- Obama military downsizing leaves U.S. too weak to counter global threats, panel finds
- Sen. Tom Coburn vows to slow down budget-busting bills ahead of recess
- Obama fantasizes about more executive power, signs new order on federal contractors
- Clintons call Klein, Halper, Kessler ‘a Hat Trick of despicable actors’: report
- Boehner accuses Obama of ‘legacy of lawlessness’
- Pro-marijuana group claims responsibility for Brooklyn Bridge flag swap
- Young adults shun Obamacare mostly due to cost: survey
- Stabbing attack on transgender girl, 15, was ‘bias motivated,’ police say
- LGBT adults still lean overwhelmingly toward Democratic Party
- Lawmakers rattled by Syria genocide horrors, call on Obama to act
Both parties recognize the Democrats' scam
Topic - Douglas Holtz-Eakin
The VA's data on patient wait times is so bad that Congress's official scorekeeper can't even calculate the costs for fixing the agency, and that has become a major hurdle as lawmakers push for a quick fix on Capitol Hill.
One casualty of the government shutdown is that key agencies no longer are producing exactly the kind of budget information on deficits, spending and the economy that could help inform Congress as it debates just those issues.
The White House said this week that passing the immigration bill will help boost Social Security — a claim that gets at the heart of the immigration debate and whether it's good for the economy or not.
Much of the fight over illegal immigration isn't about immigration at all, but rather over the generous social safety net that has sprung up in the past five decades, and which has proved to be a major sticking point in voters' minds as Congress contemplates a legalization.
President Obama's budget request to Congress on Monday will forecast a deficit of $1.33 trillion in the current fiscal year and calls for $1.5 trillion in tax increases over the next decade, senior administration officials said Friday night.
Republican presidential candidates are pledging to slice a quarter or more out of the federal budget — proposals that would take spending back to levels unseen in decades, and would require the equivalent of axing a major program such as Medicare or cutting the entire defense budget.
Democrats seem obsessed with finding new and inventive ways of robbing Peter to pay Paul.

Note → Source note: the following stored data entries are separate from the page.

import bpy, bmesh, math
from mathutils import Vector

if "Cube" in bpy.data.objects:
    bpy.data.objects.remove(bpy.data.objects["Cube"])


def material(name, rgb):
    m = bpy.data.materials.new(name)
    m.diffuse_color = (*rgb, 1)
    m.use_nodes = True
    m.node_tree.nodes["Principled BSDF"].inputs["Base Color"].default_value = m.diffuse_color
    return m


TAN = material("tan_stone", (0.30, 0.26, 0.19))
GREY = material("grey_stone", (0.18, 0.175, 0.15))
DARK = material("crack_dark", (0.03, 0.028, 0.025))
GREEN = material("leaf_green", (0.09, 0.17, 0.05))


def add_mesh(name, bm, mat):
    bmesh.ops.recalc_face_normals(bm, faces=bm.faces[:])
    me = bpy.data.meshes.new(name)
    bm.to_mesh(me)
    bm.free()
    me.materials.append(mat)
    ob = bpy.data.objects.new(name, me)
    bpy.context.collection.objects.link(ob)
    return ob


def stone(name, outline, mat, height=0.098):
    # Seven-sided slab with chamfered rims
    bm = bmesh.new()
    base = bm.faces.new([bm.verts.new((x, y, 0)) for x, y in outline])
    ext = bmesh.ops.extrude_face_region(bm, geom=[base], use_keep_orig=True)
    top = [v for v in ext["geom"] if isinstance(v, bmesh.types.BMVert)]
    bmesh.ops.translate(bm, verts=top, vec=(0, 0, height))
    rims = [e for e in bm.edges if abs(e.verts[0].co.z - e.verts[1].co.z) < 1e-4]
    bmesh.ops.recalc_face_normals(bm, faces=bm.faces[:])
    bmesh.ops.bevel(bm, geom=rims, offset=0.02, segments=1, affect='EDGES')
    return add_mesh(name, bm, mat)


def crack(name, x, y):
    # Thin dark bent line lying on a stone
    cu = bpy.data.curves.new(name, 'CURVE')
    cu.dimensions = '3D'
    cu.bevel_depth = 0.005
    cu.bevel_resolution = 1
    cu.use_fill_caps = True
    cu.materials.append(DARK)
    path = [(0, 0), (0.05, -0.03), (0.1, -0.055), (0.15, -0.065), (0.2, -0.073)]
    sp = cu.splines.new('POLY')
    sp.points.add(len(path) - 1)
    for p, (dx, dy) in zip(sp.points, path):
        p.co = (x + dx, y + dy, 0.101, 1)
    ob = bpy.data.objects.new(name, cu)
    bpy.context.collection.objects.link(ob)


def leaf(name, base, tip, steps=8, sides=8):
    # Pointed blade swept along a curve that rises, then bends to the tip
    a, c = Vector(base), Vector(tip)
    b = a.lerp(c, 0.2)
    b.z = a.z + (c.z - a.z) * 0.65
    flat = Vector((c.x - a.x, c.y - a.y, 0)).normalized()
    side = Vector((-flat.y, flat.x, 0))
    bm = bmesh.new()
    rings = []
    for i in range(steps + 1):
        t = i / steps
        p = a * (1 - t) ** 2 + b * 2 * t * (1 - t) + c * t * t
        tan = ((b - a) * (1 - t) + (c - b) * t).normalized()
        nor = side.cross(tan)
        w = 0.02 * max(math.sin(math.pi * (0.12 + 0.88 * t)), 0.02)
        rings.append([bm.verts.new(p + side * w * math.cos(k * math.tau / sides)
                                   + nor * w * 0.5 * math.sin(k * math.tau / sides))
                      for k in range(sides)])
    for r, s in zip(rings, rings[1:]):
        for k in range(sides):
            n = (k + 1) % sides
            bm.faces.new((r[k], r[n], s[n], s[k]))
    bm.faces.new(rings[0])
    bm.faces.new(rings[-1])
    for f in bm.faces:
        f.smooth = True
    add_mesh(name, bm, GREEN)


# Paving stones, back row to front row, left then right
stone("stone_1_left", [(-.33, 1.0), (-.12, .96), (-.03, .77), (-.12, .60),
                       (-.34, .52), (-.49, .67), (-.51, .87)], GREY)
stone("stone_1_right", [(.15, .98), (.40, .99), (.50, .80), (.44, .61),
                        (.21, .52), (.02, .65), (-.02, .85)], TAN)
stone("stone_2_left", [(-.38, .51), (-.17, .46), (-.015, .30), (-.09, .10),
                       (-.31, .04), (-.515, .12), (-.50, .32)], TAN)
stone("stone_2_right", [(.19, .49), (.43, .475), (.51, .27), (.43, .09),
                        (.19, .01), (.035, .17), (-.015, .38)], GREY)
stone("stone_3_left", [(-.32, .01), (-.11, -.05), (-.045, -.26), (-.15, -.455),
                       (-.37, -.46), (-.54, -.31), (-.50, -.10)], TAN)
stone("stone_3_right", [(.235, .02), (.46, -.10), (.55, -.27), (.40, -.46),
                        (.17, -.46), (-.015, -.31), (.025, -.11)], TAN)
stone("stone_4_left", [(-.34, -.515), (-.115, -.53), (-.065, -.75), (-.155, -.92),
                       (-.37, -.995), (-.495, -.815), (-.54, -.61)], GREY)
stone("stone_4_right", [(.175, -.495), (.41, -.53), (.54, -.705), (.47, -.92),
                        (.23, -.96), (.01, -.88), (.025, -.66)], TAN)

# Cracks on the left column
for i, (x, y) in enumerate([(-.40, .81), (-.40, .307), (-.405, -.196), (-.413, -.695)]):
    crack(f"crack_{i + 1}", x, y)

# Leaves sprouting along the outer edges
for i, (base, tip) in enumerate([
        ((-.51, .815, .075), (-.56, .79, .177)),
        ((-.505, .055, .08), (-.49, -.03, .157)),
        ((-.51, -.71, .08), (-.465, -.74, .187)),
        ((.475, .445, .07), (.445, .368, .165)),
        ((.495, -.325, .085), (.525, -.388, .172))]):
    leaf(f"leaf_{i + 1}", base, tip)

President Obama and congressional Democrats want to extend large rebates now required on drugs sold through the Medicaid program to prescription drugs used by "dual eligibles" - that is, seniors who qualify for Medicare and Medicaid - as well as seniors who are eligible for low-income subsidies under Medicare's Part D prescription drug program.
Despite President Obama's promises to lower the deficit and rein in spending, there was a conspicuous omission from his 2012 budget blueprint that many say would go a long way toward easing the nation's financial woes: Social Security reform.
While Democrats and Republicans say they are ready to begin filling in the nation's deep borrowing hole, budget hawks remain skeptical of lawmakers' ability to fulfill their vow, given that many of them did the digging in the first place.
President Obama on Thursday will announce fewer budget cuts and for a lesser dollar amount than President George W. Bush did in his final budget - and is counting on being able to eliminate some programs that his predecessor repeatedly tried, but failed, to slash.
"I don't think the facts on the ground merit anybody spiking a football and celebrating," economist Douglas Holtz-Eakin says about Mr. Obama's boastful claims.
"A rule is, 'You should have everybody who is receiving benefits have a stake in paying for those benefits,' so you don't get an unstable democracy, where people vote themselves benefits at somebody else's expense," said Douglas Holtz-Eakin, a former CBO director who is now president of the conservative-leaning American Action Forum.